Inside Amazon’s Cloud Computing Infrastructure

aws regions

Here’s a little insight into the Amazon’s cloud computing infrastructure:

Amazon operates at least 30 data centers in its global network, with another 10 to 15 on the drawing board.

How big is a data center?

A key decision in planning and deploying cloud capacity is how large a data center to build. Amazon’s huge scale offers advantages in both cost and operations. Hamilton said most Amazon data centers house between 50,000 and 80,000 servers, with a power capacity of between 25 and 30 megawatts.

So, how many servers does the Amazon AWS run?

So how many servers does Amazon Web Services run? The descriptions by Hamilton and Vogels suggest the number is at least 1.5 million. Figuring out the upper end of the range is more difficult, but could range as high as 5.6 million, according to calculations by Timothy Prickett Morgan at the Platform.

Flexible Feature Control at Instagram


Flexible Feature Control at Instagram” article describes how Instagram controls the release of new features to groups of users.

I’ve implemented a very simple feature control mechanism before, but nothing to the sounds of this one.  Rolling out to groups of users, conditional control, geo-tagging, and more.  On top of it, non-technical users seem to be able to use for tuning the groups.  This sounds quite impressive, especially when you think of the Instagram’s user base (400,000,000+ users).

Transpose – structured notes alternative to Evernote

Evernote is an excellent note-taking service.  But it lacks any kind of templating, which is a pretty much required feature once you have more than a few hundred notes.  It’s nice to see that some people realize this enough to create alternative services.  Transpose is one such attempt.

I haven’t tried it yet, but judging by the video, the interface is not the friendliest ever.  Flexibility is a hard problem to solve when it comes to the UI.  And at $15/month it’s a bit pricey.  But it’s still nice to see that someone is trying.

Upcoming Android devices

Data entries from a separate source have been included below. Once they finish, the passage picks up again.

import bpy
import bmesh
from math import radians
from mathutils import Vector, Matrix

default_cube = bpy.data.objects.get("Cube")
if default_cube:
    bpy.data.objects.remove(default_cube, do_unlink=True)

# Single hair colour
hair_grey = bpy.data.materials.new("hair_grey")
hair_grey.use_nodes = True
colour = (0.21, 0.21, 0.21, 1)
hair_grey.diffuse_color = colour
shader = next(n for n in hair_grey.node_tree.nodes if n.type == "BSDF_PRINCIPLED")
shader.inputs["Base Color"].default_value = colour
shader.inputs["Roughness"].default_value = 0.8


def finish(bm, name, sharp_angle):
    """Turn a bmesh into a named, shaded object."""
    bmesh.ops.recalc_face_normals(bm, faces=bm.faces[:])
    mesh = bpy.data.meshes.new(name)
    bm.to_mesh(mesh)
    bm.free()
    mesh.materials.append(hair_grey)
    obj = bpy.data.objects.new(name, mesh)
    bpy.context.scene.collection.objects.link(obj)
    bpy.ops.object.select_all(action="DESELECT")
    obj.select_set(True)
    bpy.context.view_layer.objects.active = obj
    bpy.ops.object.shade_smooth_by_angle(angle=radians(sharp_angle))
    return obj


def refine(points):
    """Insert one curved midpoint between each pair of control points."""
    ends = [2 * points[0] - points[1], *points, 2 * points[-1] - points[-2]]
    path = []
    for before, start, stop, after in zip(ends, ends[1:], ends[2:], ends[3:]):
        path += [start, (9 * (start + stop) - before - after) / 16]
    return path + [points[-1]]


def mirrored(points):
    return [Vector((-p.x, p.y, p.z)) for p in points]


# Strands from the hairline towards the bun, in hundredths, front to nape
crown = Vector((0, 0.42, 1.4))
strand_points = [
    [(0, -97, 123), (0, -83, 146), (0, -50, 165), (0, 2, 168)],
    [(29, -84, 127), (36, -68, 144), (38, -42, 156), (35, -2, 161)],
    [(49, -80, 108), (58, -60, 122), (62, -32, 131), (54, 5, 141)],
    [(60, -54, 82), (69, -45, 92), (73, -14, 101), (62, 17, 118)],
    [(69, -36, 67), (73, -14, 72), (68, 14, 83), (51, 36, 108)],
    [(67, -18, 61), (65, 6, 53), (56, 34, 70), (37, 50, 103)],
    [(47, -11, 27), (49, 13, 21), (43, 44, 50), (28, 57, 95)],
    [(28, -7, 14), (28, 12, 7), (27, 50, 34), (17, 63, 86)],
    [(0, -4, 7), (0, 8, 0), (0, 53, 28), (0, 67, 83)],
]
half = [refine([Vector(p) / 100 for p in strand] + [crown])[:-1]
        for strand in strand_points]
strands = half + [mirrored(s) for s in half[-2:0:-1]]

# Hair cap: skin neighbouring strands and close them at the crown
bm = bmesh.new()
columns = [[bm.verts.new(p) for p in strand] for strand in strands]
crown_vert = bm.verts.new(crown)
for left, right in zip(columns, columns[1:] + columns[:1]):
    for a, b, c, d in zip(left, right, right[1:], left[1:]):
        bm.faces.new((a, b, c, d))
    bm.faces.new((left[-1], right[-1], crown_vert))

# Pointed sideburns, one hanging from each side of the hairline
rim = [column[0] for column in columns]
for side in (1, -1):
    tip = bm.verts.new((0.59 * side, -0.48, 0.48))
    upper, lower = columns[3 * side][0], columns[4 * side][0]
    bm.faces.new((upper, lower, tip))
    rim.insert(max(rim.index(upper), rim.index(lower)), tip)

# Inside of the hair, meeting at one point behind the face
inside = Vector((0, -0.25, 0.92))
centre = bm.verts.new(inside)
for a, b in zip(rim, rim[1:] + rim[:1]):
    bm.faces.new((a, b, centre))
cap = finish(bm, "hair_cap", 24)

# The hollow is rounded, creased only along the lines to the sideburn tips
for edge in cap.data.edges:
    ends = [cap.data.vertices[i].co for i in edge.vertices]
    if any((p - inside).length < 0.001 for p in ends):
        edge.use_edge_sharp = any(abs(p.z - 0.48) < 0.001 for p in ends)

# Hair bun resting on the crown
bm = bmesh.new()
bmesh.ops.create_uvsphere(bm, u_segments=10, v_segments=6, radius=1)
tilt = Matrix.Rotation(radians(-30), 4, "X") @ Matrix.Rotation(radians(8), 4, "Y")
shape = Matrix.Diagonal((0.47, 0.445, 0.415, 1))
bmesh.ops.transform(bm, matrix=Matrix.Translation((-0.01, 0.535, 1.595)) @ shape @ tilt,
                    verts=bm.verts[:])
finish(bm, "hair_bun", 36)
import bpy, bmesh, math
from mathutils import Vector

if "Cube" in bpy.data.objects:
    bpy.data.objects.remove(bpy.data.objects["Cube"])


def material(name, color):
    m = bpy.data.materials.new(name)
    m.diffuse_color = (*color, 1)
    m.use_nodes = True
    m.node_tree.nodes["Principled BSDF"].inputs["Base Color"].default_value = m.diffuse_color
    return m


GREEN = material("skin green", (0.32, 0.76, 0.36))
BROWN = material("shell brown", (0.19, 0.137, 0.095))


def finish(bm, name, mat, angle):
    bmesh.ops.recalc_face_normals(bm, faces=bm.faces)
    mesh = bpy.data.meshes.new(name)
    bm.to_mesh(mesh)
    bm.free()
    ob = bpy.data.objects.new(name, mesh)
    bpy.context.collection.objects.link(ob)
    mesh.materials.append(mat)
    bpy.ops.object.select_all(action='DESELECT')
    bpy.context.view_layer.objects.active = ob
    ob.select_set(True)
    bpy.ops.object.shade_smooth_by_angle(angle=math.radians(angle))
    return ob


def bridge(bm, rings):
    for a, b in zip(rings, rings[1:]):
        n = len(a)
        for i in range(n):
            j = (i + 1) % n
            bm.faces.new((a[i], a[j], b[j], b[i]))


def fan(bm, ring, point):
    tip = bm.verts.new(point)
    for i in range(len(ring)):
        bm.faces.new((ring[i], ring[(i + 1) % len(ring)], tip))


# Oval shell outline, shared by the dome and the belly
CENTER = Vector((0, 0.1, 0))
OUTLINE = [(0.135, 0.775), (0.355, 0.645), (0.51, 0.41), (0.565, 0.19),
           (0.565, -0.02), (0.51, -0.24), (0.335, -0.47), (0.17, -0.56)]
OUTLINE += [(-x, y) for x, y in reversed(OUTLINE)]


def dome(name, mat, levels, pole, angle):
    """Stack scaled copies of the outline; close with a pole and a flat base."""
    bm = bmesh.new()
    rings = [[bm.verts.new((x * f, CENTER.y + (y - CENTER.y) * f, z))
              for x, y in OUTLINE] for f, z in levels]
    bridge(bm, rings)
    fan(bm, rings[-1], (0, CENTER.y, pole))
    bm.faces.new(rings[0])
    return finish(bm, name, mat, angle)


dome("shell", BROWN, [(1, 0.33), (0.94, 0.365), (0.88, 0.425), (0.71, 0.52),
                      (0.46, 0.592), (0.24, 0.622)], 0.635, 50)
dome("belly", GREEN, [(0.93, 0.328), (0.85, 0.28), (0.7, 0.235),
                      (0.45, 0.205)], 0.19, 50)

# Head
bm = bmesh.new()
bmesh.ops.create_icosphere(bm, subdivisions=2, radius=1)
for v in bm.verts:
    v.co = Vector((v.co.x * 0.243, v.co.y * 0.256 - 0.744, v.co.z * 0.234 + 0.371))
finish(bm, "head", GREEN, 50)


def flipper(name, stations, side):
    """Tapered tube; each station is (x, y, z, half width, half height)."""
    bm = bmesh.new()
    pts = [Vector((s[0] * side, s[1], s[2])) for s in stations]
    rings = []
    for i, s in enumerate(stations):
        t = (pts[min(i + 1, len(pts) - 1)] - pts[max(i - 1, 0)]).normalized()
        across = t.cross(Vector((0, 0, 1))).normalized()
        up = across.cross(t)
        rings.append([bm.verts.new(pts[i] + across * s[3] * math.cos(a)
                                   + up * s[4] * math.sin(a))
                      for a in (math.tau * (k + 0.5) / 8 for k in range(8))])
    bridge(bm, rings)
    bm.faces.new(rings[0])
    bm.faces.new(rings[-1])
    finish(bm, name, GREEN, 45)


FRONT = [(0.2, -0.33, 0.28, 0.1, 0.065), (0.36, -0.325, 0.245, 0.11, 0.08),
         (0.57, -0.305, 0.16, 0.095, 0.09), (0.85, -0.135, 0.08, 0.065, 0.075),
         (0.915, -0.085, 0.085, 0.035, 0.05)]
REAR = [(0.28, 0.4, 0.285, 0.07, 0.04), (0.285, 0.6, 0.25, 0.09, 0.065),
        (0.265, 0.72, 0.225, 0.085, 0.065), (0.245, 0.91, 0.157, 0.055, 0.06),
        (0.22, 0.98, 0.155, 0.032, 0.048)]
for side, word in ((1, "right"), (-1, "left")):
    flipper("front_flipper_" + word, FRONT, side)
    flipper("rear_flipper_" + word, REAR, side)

The touch screen on my Nexus 4 is dying.  There’s a strip right across the center, which doesn’t work anymore.  The device is still alive, but it won’t last long.  In fact, I’ve already borrowed an old Sony Xperia from my brother, for the day when the angels will take my phone to the Android heaven.

With that in mind, I started looking for what’s going to be my next device.  I’m planning to get one closer to Christmas maybe, so not exactly in a rush.  The official Google blog’s post “S’more to love across all your screens” from a couple of days ago came just in time.

Android devices

The line-up covers upcoming tablets, phones, and Chromecast devices.  On the smartphone front, there are two devices – 5.7 inch Nexus 6P built by Huawei, and a 5.2 inch Nexus 5X built by LG.  Nexus 6P starts at $499, which I’m not yet prepared to pay for a smartphone (even though I use it heavily on a daily basis).  Nexus 5X starts at $379, which is much more reasonable.  Both phones feature a fingerprint scanner (finally, away with all those passwords and patterns), and a 12.3 MP camera for better pictures.  Nexus 6P comes in an aluminum body, which sounds nice.

Nexus 5X seems like an excellent option for me.  Of course, I’ll have to wait and see when it gets released, real-priced, and reviewed.

Conference : Freedom and Technology

announcement (english)

There is going to be a Free Software / Open Source conference “Freedom and Technology” this Saturday, October 3rd (18:00-21:00) in Cyprus University of Technology, in Limassol, Cyprus.  Organizers are the same people you know from the Ubuntu CY community.  I’m going to do a talk titled “The practical guide to Open Source participation”.  Slides will be linked here after the talk.

See you there.

Packaging third-party plugins with your WordPress theme

wordpress theme plugins

Many a time I’ve been involved in building a custom WordPress theme, which relied or benefited from some plugins being installed and activated.  I’ve always had an ad hoc solution to the problem, with my own installation scripts, WP-CLI mockery, etc. “Packaging third-party plugins with your WordPress theme using TGM Plugin Activation library” covers a much more elegant solution.  I haven’t tried it yet, but it does look very promising for my next WordPress project.